The three fish swim around together, and when the female drops her eggs,both males release a cloud of sperm. Some of the eggs are fertilized by theresident male, some by the satellite male, thus passing on passing ondifferent sets of male genes to a new generation of bluegills. Another case of sexual mimicry has recently been uncovered in Manitobaamong the red-sided garter snakes. The little town of Inwood, Manitoba andthe surrounding countryside is garter snake heaven, where you can find thelargest snake colonies on Earth. Every spring, the red-sided garter snake engages in a curious matingritual. Soon after spring thaw, the males emerge first from their wintercave and hover nearby.
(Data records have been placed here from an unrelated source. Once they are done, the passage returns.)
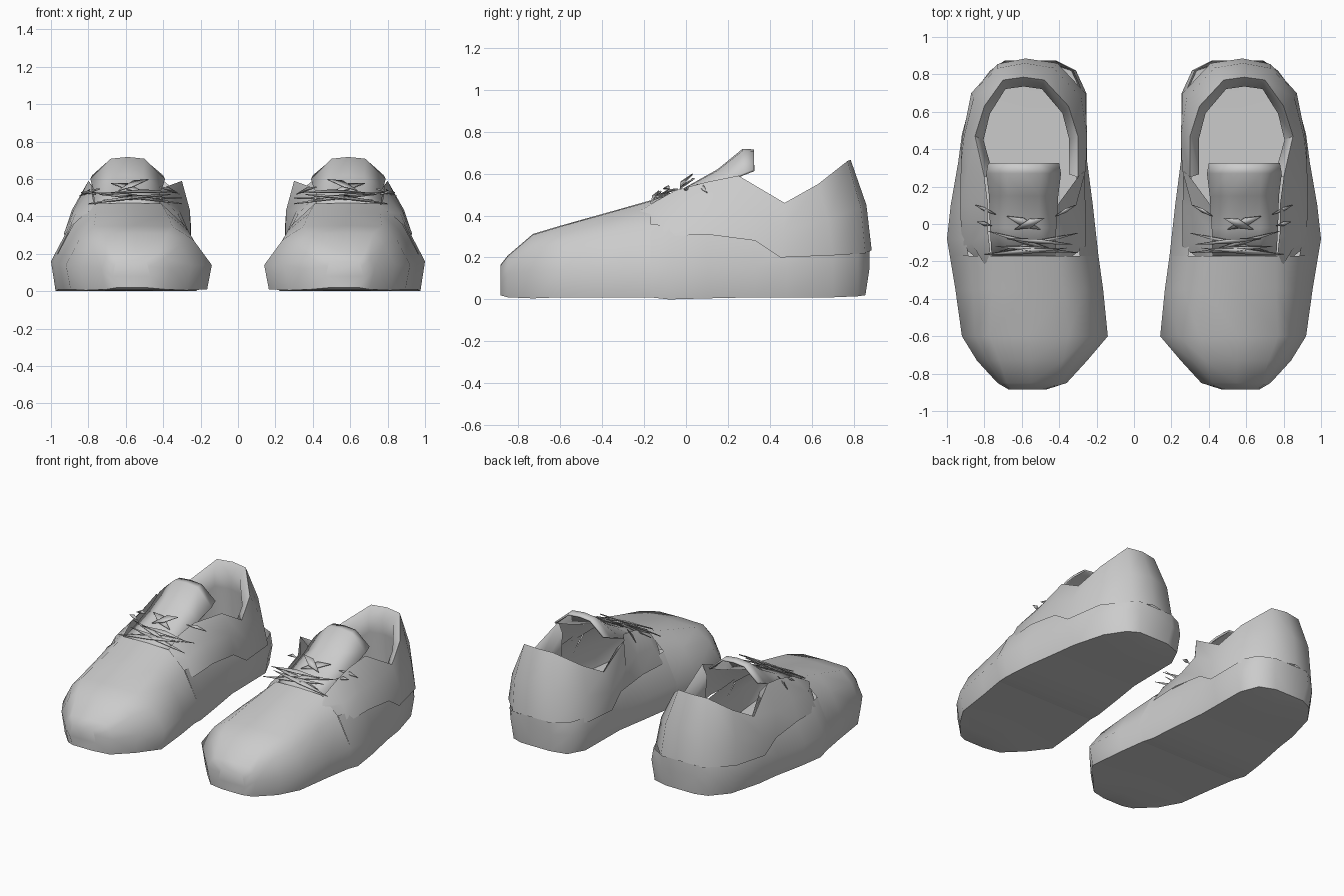
import bpy, bmesh, math
from mathutils import Vector

if "Cube" in bpy.data.objects:
    bpy.data.objects.remove(bpy.data.objects["Cube"])

grey = bpy.data.materials.new("light_grey")
grey.diffuse_color = (0.6, 0.6, 0.6, 1)
grey.use_nodes = True
grey.node_tree.nodes["Principled BSDF"].inputs["Base Color"].default_value = grey.diffuse_color


def lerp(a, b, t):
    return a + (b - a) * t


def part(name, rows, closed=False, caps=(), angle=55, thick=0.0, center=(0.58, 0, 0.2), inward=False):
    """Skin a list of point rows, face it outward and mirror it for the second shoe."""
    bm = bmesh.new()
    grid = [[bm.verts.new(p) for p in row] for row in rows]
    n = len(rows[0])
    for a, b in zip(grid, grid[1:]):
        for i in range(n if closed else n - 1):
            j = (i + 1) % n
            bm.faces.new((a[i], a[j], b[j], b[i]))
    for c in caps:
        bm.faces.new(grid[c])
    bmesh.ops.recalc_face_normals(bm, faces=bm.faces)
    bm.normal_update()
    c = Vector(center)
    side = sum(f.normal.dot(f.calc_center_median() - c) * f.calc_area() for f in bm.faces)
    if (side < 0) != inward:
        bmesh.ops.reverse_faces(bm, faces=bm.faces)
    me = bpy.data.meshes.new(name)
    bm.to_mesh(me)
    bm.free()
    me.materials.append(grey)
    me.shade_smooth()
    me.set_sharp_from_angle(angle=math.radians(angle))
    ob = bpy.data.objects.new(name, me)
    bpy.context.collection.objects.link(ob)
    if thick:
        s = ob.modifiers.new("thickness", "SOLIDIFY")
        s.thickness = thick
    m = ob.modifiers.new("pair", "MIRROR")
    m.use_mirror_merge = False
    return ob


# Toe box: y, inner x, outer x, widest z, top inner x, top outer x, top z, bottom z
toe = [
    (-0.885, .47, .67, .08, .49, .65, .16, .02),
    (-0.85, .36, .73, .12, .42, .68, .205, .01),
    (-0.73, .25, .84, .14, .38, .72, .308, .005),
    (-0.60, .14, .92, .14, .35, .77, .347, .01),
    (-0.35, .165, .955, .15, .38, .76, .417, .01),
    (-0.17, .19, .985, .16, .41, .76, .468, .01),
]
rows = []
for y, xi, xo, zw, ti, to, zt, zb in toe:
    zs = lerp(zw, zt, 0.65)
    rows.append([
        ((ti + to) / 2, y, zt + .004), (ti, y, zt), (lerp(xi, ti, .47), y, zs), (xi, y, zw),
        (xi + .025, y, zb), ((xi + xo) / 2, y, zb), (xo - .025, y, zb), (xo, y, zw),
        (lerp(xo, to, .47), y, zs), (to, y, zt)])
part("toe_box", rows, closed=True, caps=(0,), center=(.56, -.4, .2))

# Rear sole shell: y, inner x, outer x, widest z, wall top z, wall inset, bottom z
rear = [
    (-0.17, .19, .985, .16, .36, .10, .01),
    (-0.08, .20, 1.0, .16, .35, .10, .0),
    (0.10, .22, .98, .16, .34, .085, .005),
    (0.33, .25, .94, .15, .32, .06, .01),
    (0.48, .252, .92, .15, .25, .03, .01),
    (0.70, .255, .86, .15, .24, .02, .01),
    (0.82, .31, .77, .15, .235, .015, .015),
    (0.875, .42, .69, .15, .23, .01, .02),
]
rows = []
for k, (y, xi, xo, zw, zt, d, zb) in enumerate(rear):
    yb = y - .02 if k == len(rear) - 1 else y
    rows.append([
        (xi + d, y, zt), (xi, y, zw), (xi + .025, yb, zb), ((xi + xo) / 2, yb, zb),
        (xo - .025, yb, zb), (xo, y, zw), (xo - d, y, zt)])
part("rear_sole", rows, caps=(-1,), center=(.58, .3, .2))

# Quarter panel wrapping the heel: lower edge point, rim point
wrap = [
    ((.80, -.215, .40), (.765, -.18, .45)),
    ((.92, -.12, .30), (.78, -.05, .52)),
    ((.93, .10, .31), (.78, .10, .56)),
    ((.925, .33, .28), (.80, .25, .59)),
    ((.92, .45, .20), (.85, .47, .46)),
    ((.87, .70, .21), (.80, .63, .55)),
    ((.73, .855, .22), (.70, .77, .66)),
    ((.58, .885, .235), (.59, .785, .665)),
    ((.41, .86, .22), (.48, .77, .66)),
    ((.26, .70, .21), (.35, .63, .55)),
    ((.25, .45, .20), (.30, .47, .46)),
    ((.265, .33, .28), (.30, .25, .59)),
    ((.26, .10, .31), (.41, .10, .55)),
    ((.26, -.12, .30), (.42, -.05, .52)),
    ((.40, -.22, .40), (.42, -.18, .45)),
]
mid_shoe = Vector((.59, .35, 0))
rows = []
for b, t in wrap:
    m = (Vector(b) + Vector(t)) / 2
    out = Vector((m.x - mid_shoe.x, (m.y - mid_shoe.y) * .4, 0)).normalized()
    rows.append([b, m + out * .025, t])
part("quarter_panel", rows, center=(.59, .3, .35))

# Padded collar lining inside the opening
rows = []
for b, t in wrap[3:12]:
    t = Vector(t)
    d = (mid_shoe - t).to_2d().normalized().to_3d()
    rows.append([t, t + d * .05 + Vector((0, 0, -.06)), t + d * .04 + Vector((0, 0, -.17)),
                 Vector((t.x, t.y, .16)) + d * .02])
part("collar_lining", rows, center=(.59, .4, .35), inward=True)

# Arched tongue: y, half width, edge z, arch height
rows = []
for y, w, z, arch in [(-.20, .17, .44, .02), (-.02, .18, .49, .035), (.15, .185, .55, .07),
                      (.27, .20, .60, .118), (.325, .19, .62, .095)]:
    rows.append([(.59 + w * t, y, z + arch * h)
                 for t, h in ((-1, 0), (-.45, .92), (0, 1), (.45, .92), (1, 0))])
part("tongue", rows, thick=.012, center=(.59, .05, .3))

# Laces: flat pointed blades, start, end, half width
laces = [
    ((.30, -.155, .47), (.74, -.12, .52), .014),
    ((.36, -.13, .52), (.80, -.165, .47), .014),
    ((.30, -.05, .50), (.72, -.15, .49), .012),
    ((.40, -.15, .49), (.78, -.04, .53), .012),
    ((.33, -.11, .53), (.68, -.08, .53), .012),
    ((.50, -.03, .53), (.68, .04, .58), .025),
    ((.48, .03, .60), (.64, -.03, .54), .025),
    ((.31, .10, .52), (.42, .04, .56), .010),
    ((.74, .05, .55), (.85, .10, .51), .010),
    ((.76, -.01, .52), (.84, .01, .53), .010),
]
for i, (a, b, w) in enumerate(laces):
    a, b = Vector(a), Vector(b)
    m = (a + b) / 2
    m.z += .008
    s = Vector((0, w, w * .6))
    part(f"lace_{i + 1}", [[a, m + s], [m - s, b]], thick=.006, center=(.59, 0, 0))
The females then slither out a few at a time, eachone exuding a special “perfume” which signals to the fellows that she’sready to mate. At first whiff of this lovely odour, a mass of freneticmales immediately besieges the female, wrapping her up in a “mating ball”of 10, 20 or sometimes as many as 100 writhing males, all hoping to getlucky. Scientists have now discovered that some male red-sided garters giveoff the same perfume as the female, and they do this while intertwined inthe mating ball. Male and female red-sided garters look exactly alike, sothe male with the female scent can effectively distract many of the malesfrom the real female, giving the imposter a better shot at getting close tothe female and impregnating her. Males passing as females, fish as bait, beetles as ants — amidst allthis confusion, it still sometimes pays to just be yourself, which couldcertainly be the motto of the amazing hair-streak butterfly family. Decorating the hair-streak’s lower hind wings are spots that look likeeyes, and out-growths that look like antennae, creating the illusion thatthe butterfly has a second head.
Whenever the hair-streak alights, itjerks its dummy antennae up and down while keeping its real antennaeimmobile. Presumably, this dummy head exists to distract predators. If so,we finally have the first scientific proof that two heads are better thanone.